Fishing with friends can be surprising. Some surprises are pleasant. Others, not so much. On a recent fishing trip with my friend, Shelly Bostwick, all the surprises were pleasant. We launched my Pathfinder bay boat into the last of the outgoing tide. Our plan was to target Bluefish that we could use for Shark bait a little later (on the incoming tide).
My first surprise was that Shelly is an excellent caster. I positioned the boat down tide from a marsh point and cast my lure to “the spot” to catch a Bluefish. Shelly cast her lure, a Z-Man StreakZ 3.75 on a 3/16-ounce jig to the exact same spot. Most impressive casting ability.
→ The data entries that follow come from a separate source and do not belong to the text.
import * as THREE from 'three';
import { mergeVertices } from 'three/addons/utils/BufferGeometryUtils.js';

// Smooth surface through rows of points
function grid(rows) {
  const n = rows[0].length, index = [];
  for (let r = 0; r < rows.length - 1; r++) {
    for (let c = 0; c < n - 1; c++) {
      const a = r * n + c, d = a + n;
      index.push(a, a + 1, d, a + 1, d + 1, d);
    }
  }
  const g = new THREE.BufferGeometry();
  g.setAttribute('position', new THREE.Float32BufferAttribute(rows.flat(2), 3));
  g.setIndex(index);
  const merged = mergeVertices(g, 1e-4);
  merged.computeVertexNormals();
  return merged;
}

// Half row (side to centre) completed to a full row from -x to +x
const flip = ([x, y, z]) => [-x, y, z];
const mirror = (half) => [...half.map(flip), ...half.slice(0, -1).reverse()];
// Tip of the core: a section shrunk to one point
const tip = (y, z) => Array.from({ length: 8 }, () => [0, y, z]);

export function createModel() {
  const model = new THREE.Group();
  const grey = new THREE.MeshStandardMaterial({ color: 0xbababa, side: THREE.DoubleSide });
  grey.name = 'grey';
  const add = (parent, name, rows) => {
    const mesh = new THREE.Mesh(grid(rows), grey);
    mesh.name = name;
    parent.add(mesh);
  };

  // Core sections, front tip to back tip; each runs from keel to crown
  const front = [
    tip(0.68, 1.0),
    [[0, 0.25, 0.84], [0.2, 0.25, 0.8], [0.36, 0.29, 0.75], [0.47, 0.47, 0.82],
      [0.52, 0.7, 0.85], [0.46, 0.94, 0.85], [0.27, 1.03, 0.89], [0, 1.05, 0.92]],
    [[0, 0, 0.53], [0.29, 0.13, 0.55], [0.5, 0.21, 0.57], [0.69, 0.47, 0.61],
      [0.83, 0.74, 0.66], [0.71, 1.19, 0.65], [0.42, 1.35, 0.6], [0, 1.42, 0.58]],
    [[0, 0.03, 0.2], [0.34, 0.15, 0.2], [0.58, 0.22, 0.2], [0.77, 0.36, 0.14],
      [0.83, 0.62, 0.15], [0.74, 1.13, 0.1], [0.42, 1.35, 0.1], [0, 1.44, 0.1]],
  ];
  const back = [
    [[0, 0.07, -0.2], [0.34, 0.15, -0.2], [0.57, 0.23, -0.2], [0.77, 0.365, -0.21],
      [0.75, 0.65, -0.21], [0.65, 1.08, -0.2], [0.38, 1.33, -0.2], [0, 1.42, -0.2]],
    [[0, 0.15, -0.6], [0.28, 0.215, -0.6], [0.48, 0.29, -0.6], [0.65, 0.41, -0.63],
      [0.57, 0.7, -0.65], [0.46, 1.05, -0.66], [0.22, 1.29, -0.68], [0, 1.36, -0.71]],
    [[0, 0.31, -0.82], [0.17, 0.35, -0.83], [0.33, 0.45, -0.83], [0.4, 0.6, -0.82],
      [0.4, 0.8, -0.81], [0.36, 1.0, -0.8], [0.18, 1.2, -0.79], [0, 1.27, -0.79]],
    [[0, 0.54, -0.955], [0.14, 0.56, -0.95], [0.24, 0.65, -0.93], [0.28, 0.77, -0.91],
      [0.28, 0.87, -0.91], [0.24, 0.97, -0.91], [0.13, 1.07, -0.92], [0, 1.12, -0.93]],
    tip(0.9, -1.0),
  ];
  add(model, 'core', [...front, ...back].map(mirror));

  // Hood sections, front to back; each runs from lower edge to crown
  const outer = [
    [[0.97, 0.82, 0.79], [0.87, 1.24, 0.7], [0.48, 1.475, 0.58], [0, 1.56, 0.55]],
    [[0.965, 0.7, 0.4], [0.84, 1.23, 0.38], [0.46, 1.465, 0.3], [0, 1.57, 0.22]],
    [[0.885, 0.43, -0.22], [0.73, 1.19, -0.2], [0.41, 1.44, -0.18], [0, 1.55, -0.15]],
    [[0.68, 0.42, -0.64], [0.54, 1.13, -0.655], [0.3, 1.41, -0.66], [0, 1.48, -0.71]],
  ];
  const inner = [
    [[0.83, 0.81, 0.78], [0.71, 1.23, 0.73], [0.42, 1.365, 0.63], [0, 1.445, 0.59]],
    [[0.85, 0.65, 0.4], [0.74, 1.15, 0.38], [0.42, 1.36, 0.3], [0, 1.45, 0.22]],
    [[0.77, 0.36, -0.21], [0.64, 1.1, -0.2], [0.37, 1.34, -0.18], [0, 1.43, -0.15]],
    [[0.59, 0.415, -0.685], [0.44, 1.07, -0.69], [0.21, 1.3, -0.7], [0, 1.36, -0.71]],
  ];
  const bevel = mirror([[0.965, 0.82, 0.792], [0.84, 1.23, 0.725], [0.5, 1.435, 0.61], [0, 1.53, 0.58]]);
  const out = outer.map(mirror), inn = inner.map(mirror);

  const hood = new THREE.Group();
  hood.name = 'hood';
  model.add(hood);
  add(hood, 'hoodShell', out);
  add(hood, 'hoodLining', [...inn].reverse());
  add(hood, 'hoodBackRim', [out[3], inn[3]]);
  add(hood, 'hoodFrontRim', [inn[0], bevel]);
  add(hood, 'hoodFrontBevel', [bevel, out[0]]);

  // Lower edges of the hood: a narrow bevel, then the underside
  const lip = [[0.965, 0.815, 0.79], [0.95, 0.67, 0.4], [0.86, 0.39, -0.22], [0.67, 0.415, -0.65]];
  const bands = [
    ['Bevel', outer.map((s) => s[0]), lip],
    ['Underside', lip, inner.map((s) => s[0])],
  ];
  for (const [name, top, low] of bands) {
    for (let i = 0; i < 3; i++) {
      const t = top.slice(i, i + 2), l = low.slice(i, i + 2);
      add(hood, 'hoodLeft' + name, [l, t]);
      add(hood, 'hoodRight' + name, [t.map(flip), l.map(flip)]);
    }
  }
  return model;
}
The second surprise was that Trout had taken over the Bluefish spot. We released several quality-size Trout and kept a few Bluefish for bait. When the tide stopped, the Trout and Bluefish bite did as well. So, we made a run out past the jetties and took up position about 100 yards behind a shrimp boat. I picked up a 30-pound class spinning outfit, a Shimano 6000 frame Saragosa reel on a medium heavy Teramar rod, and nose-hooked a live Bluefish on a 5/0 circle hook. Shelly cast the Bluefish into the shrimp boat’s wake. Almost immediately, she was hooked up to a Blacktip Shark. The Shark jumped a few times and then made a long drag sizzling run. Sharks are an overlooked sport fish. They are abundant and really fun to catch.
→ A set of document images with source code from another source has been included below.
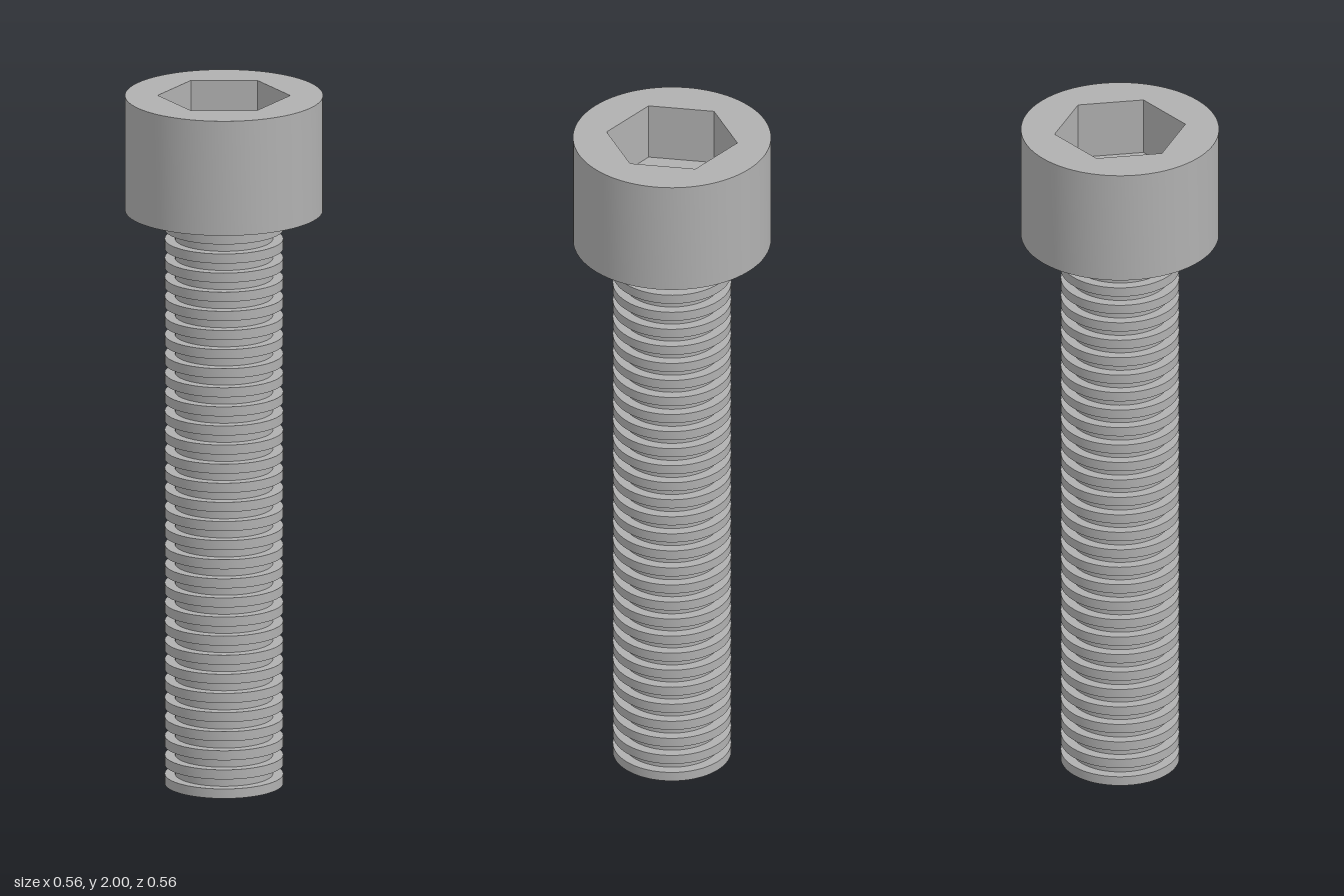
import * as THREE from 'three';
import { toCreasedNormals } from 'three/addons/utils/BufferGeometryUtils.js';

const TOP = 2, HEAD_BASE = 1.667, HEAD_R = 0.278;
const CORE_R = 0.1375, THREAD_R = 0.1665, THREADS = 30;
const HEX_R = 0.186, HEX_DEPTH = 0.167, SIDES = 72;

export function createModel() {
  const steel = new THREE.MeshStandardMaterial({ color: 0xb0b0b0 });
  steel.name = 'steel grey';
  const model = new THREE.Group();
  model.name = 'socketHeadBolt';

  const add = (name, geometry) => {
    const mesh = new THREE.Mesh(toCreasedNormals(geometry, 0.5), steel);
    mesh.name = name;
    model.add(mesh);
    return mesh;
  };
  const lathe = (pairs) =>
    new THREE.LatheGeometry(pairs.map(([r, y]) => new THREE.Vector2(r, y)), SIDES);

  // Shaft: square thread ridges, each half a pitch tall
  const pitch = HEAD_BASE / THREADS;
  const profile = [[0, 0]];
  for (let i = 0; i < THREADS; i++) {
    const y = i * pitch;
    profile.push([THREAD_R, y], [THREAD_R, y + pitch / 2],
      [CORE_R, y + pitch / 2], [CORE_R, y + pitch]);
  }
  add('threadedShaft', lathe(profile));

  // Head: underside and outer wall
  add('headWall', lathe([[CORE_R, HEAD_BASE], [HEAD_R, HEAD_BASE], [HEAD_R, TOP]]));

  // Head: top face with a hexagonal opening, corners on the z axis
  const face = new THREE.Shape().absarc(0, 0, HEAD_R, 0, Math.PI * 2);
  const hex = [];
  for (let i = 0; i < 6; i++) {
    const a = Math.PI / 2 - i * Math.PI / 3;
    hex.push(new THREE.Vector2(HEX_R * Math.cos(a), HEX_R * Math.sin(a)));
  }
  face.holes.push(new THREE.Path(hex));
  add('headTop', new THREE.ShapeGeometry(face, SIDES).rotateX(-Math.PI / 2).translate(0, TOP, 0));

  // Socket: inward-facing walls (mirrored to flip the faces) and floor
  add('socketWalls', new THREE.CylinderGeometry(HEX_R, HEX_R, HEX_DEPTH, 6, 1, true)
    .scale(-1, 1, 1).translate(0, TOP - HEX_DEPTH / 2, 0));
  add('socketFloor', new THREE.CircleGeometry(HEX_R, 6, Math.PI / 2)
    .rotateX(-Math.PI / 2).translate(0, TOP - HEX_DEPTH, 0));

  return model;
}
Surprise number three was how good of an angler Shelly is. She kept maximum pressure on the Blacktip. This can be difficult to do with 30-pound class tackle. Her great angling technique brought the Shark to the boat in record time. It was sufficiently large, that I did not want to hold it for a picture, and you know how much I love to hold fish for pictures. After releasing the Blacktip, we moved back behind the shrimper and caught a few more. The Shark bite was still on when we decided to target Redfish at the jetties. After a quick run, I spot-locked the boat a safe distance from the rocks. Shelly cast a Z-Man 4” Jerk ShadZ on a 3/8-ounce jig into the waves washing over the rocks. Surprise! Redfish got checked off our list.
Fishing with your friends can be surprising. When fishing with Shelly, all the surprises were pleasant. I do not tournament fish anymore. But, if I did, I would be lucky for Shelly to be my partner.